H-1B is a non-immigrant classification granted by the Immigration Service to persons coming to the United States to work in a specialty occupation, requiring at lease a bachelor’s degree or its equivalent.
An H-1B may be granted for an initial 3 year period, with a subsequent extension of 3 more years. With some exceptions, the H-1B classification is limited to 6 years.
A job offer from a prospective employer in the field in which the client has his or her college education or prior experience is necessary.
If the client does not have a college degree, it may be possible to obtain the equivalent of a college degree based on his or her credentials. We will need the foreign national’s degrees, transcripts, detailed resume and letters of prior work experiences.
From the company, we will need the most recent tax returns or financial statements, a business plan if the company is new or developing, and information about the company such as brochures.

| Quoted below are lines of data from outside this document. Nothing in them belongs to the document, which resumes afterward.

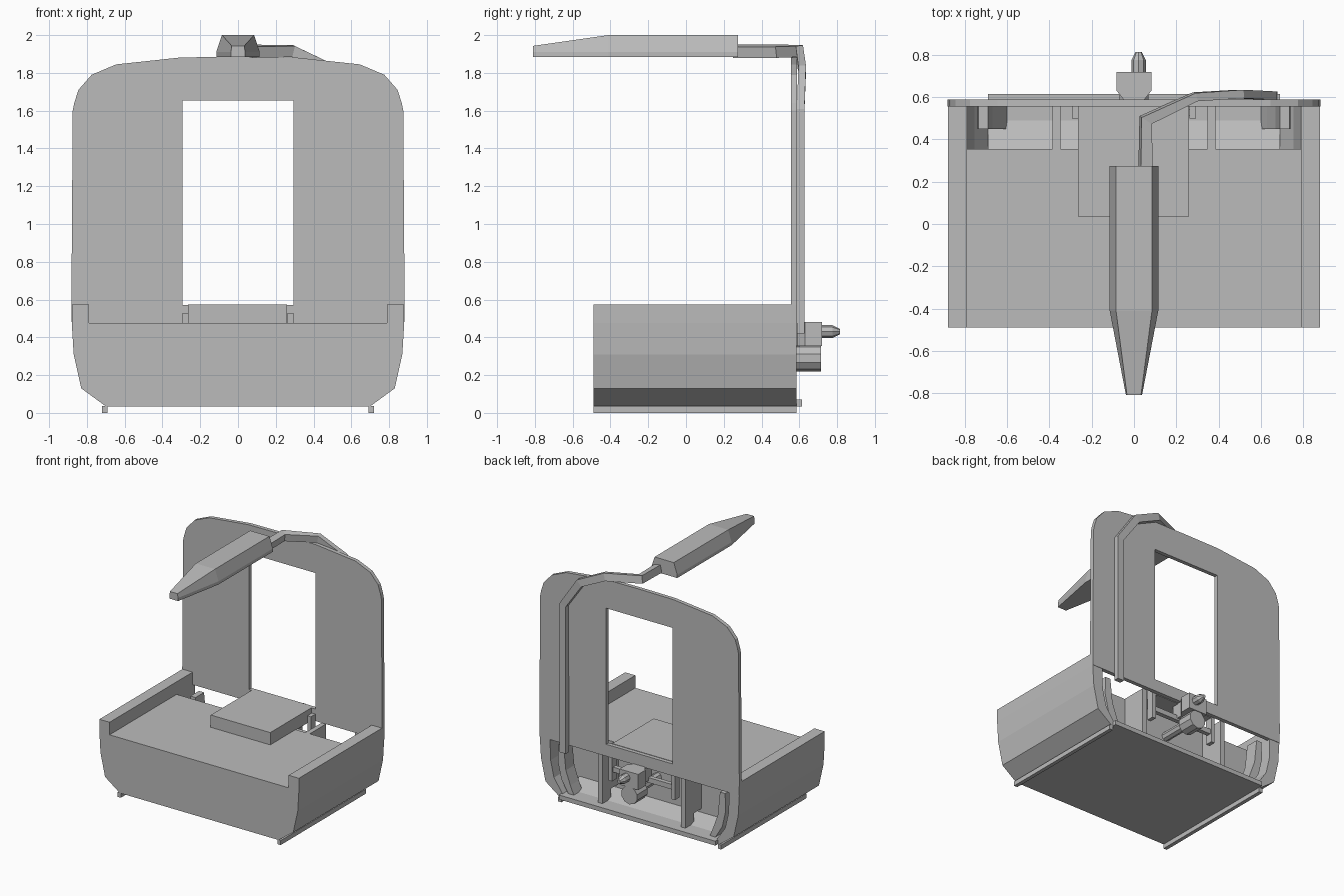
import bpy, bmesh
from mathutils import Vector

if "Cube" in bpy.data.objects:
    bpy.data.objects.remove(bpy.data.objects["Cube"])

grey = bpy.data.materials.new("plain_grey")
grey.diffuse_color = (0.5, 0.5, 0.5, 1)
grey.use_nodes = True
grey.node_tree.nodes["Principled BSDF"].inputs["Base Color"].default_value = grey.diffuse_color


def finish(name, bm, mirror=False):
    bmesh.ops.recalc_face_normals(bm, faces=bm.faces)
    me = bpy.data.meshes.new(name)
    bm.to_mesh(me)
    bm.free()
    me.materials.append(grey)
    ob = bpy.data.objects.new(name, me)
    bpy.context.collection.objects.link(ob)
    if mirror:
        ob.modifiers.new("mirror", 'MIRROR').use_mirror_merge = True
    return ob


def loft(name, rings, mirror=False):
    """Closed skin through equal rings; mirrored halves stay open on x = 0."""
    bm = bmesh.new()
    vs = [[bm.verts.new(p) for p in r] for r in rings]
    n = len(vs[0])
    for a, b in zip(vs, vs[1:]):
        for i in range(n):
            j = (i + 1) % n
            if mirror and abs(a[i].co.x) + abs(a[j].co.x) < 1e-6:
                continue
            bm.faces.new((a[i], a[j], b[j], b[i]))
    bm.faces.new(vs[0])
    bm.faces.new(vs[-1])
    return finish(name, bm, mirror)


def prism(name, pts, y0, y1, mirror=False):
    return loft(name, [[(x, y, z) for x, z in pts] for y in (y0, y1)], mirror)


def box(name, x0, x1, y0, y1, z0, z1, mirror=False):
    return prism(name, [(x0, z0), (x1, z0), (x1, z1), (x0, z1)], y0, y1, mirror)


def cyl(name, x, z, rings, n=10):
    """Cylinder along y from (y, radius) pairs."""
    bm = bmesh.new()
    bmesh.ops.create_circle(bm, segments=n, radius=1)
    unit = [v.co.copy() for v in bm.verts]
    bm.free()
    return loft(name, [[(x + r * c.x, y, z + r * c.y) for c in unit] for y, r in rings])


def sweep(name, path, sizes):
    """Rectangular bar along a bent path."""
    P = [Vector(p) for p in path]
    tan = [(b - a).normalized() for a, b in zip(P, P[1:])]
    a, prev, rings = Vector((0, 1, 0)), tan[0], []
    for i, p in enumerate(P):
        t = (tan[max(i - 1, 0)] + tan[min(i, len(tan) - 1)]).normalized()
        a = prev.rotation_difference(t) @ a
        b, prev = t.cross(a), t
        h, w = sizes[i]
        rings.append([p + a * h * s + b * w * q
                      for s, q in ((1, 1), (1, -1), (-1, -1), (-1, 1))])
    return loft(name, rings)


# Hull: solid front part, open U shell at the back
outer = [(0, 0.035), (0.70, 0.035), (0.83, 0.13), (0.87, 0.31), (0.88, 0.475)]
prism("hull_front", outer + [(0, 0.475)], -0.49, 0.355, True)
inner = [(0.79, 0.475), (0.785, 0.31), (0.755, 0.18), (0.68, 0.07), (0, 0.07)]
prism("hull_rear_shell", outer + inner, 0.355, 0.585, True)
box("side_rim", 0.79, 0.88, -0.49, 0.56, 0.475, 0.575, True)
box("floor_runner", 0.69, 0.72, -0.49, 0.585, 0, 0.036, True)
box("rear_lip", 0, 0.69, 0.58, 0.615, 0.035, 0.07, True)

# Sloping ramp inside the rear bay
loft("bay_ramp", [[(x, 0.355, 0.07), (x, 0.355, 0.12), (x, 0.49, 0.07)]
                  for x in (-0.69, 0.69)])

# Back panel with window
prism("back_panel", [(0, 0.475), (0.88, 0.475), (0.882, 0.57), (0.875, 1.60),
                     (0.867, 1.64), (0.845, 1.71), (0.775, 1.79), (0.645, 1.845),
                     (0.30, 1.882), (0, 1.885), (0, 1.655), (0.293, 1.655),
                     (0.293, 0.57), (0, 0.57)], 0.557, 0.588, True)

# Raised plate on the deck
box("deck_plate", -0.265, 0.26, 0.035, 0.557, 0.47, 0.573)

# Bay ribs, hanging posts and curved brackets
box("bay_rib", 0.347, 0.385, 0.355, 0.557, 0.15, 0.475, True)
box("rib_foot", 0.347, 0.385, 0.45, 0.557, 0.07, 0.15, True)
box("hanging_post", 0.262, 0.293, 0.50, 0.557, 0.27, 0.53, True)
prism("bay_bracket", [(0.69, 0.44), (0.735, 0.44), (0.74, 0.30), (0.71, 0.17),
                      (0.65, 0.07), (0.60, 0.07), (0.63, 0.14), (0.67, 0.25)],
      0.45, 0.557, True)

# Rear coupling
box("cross_bar", -0.28, 0.28, 0.51, 0.545, 0.34, 0.38)
cyl("coupling_shaft", 0, 0.30, [(0.355, 0.035), (0.60, 0.035)], 8)
cyl("coupling_disc", 0, 0.29, [(0.585, 0.072), (0.715, 0.072)])
loft("coupling_block", [[(-w, y, 0.355), (w, y, 0.355), (w, y, 0.48), (-w, y, 0.48)]
                        for y, w in ((0.50, 0.05), (0.59, 0.05), (0.63, 0.082), (0.72, 0.082))])
cyl("coupling_tip", 0.022, 0.43, [(0.71, 0.034), (0.775, 0.034), (0.815, 0.014)], 8)

# Bent arm rising behind the panel and reaching over the top
sweep("lamp_arm", [(0.65, 0.607, 0.42), (0.65, 0.607, 1.60), (0.50, 0.615, 1.815),
                   (0.29, 0.602, 1.915), (0.055, 0.492, 1.915), (0.055, 0.25, 1.915)],
      [(0.02, 0.028)] * 2 + [(0.02, 0.03)] * 2 + [(0.029, 0.03)] * 2)

# Tapered lamp head
def head(y, w, t, top):
    return [(-w, y, 1.885), (w, y, 1.885), (w, y, 1.91), (t, y, top),
            (-t, y, top), (-w, y, 1.91)]

loft("lamp_head", [head(0.275, 0.115, 0.085, 2.0), head(-0.41, 0.115, 0.085, 2.0),
                   head(-0.81, 0.038, 0.033, 1.943)])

Once the H-1B visa petition is approved by Citizenship and Immigration Service, and the person obtains a change of status or has the H-1B visa affixed on to his/her passport, the client is authorized to work only for the U.S. Employer.
The employee should receive the salary indicated on the labor condition application (LCA) and file an annual income tax return in the United States. The position indicated on the income tax return and the salary received should be the same as those indicated on the H-1B petition. If the conditions of employment change, an amendment to the H-1B petition may be necessary. If at any time the employee stops working for the company in the United States and/or begins working for another company, the H-1B visa classification will no longer be valid.
The spouse and unmarried children under 21 are granted H-4 status, which allows them to accompany the H-1B professional in the U.S. and to attend school. However, it does not permit them to work, unless they obtain their own H-1B visa or other work authorization.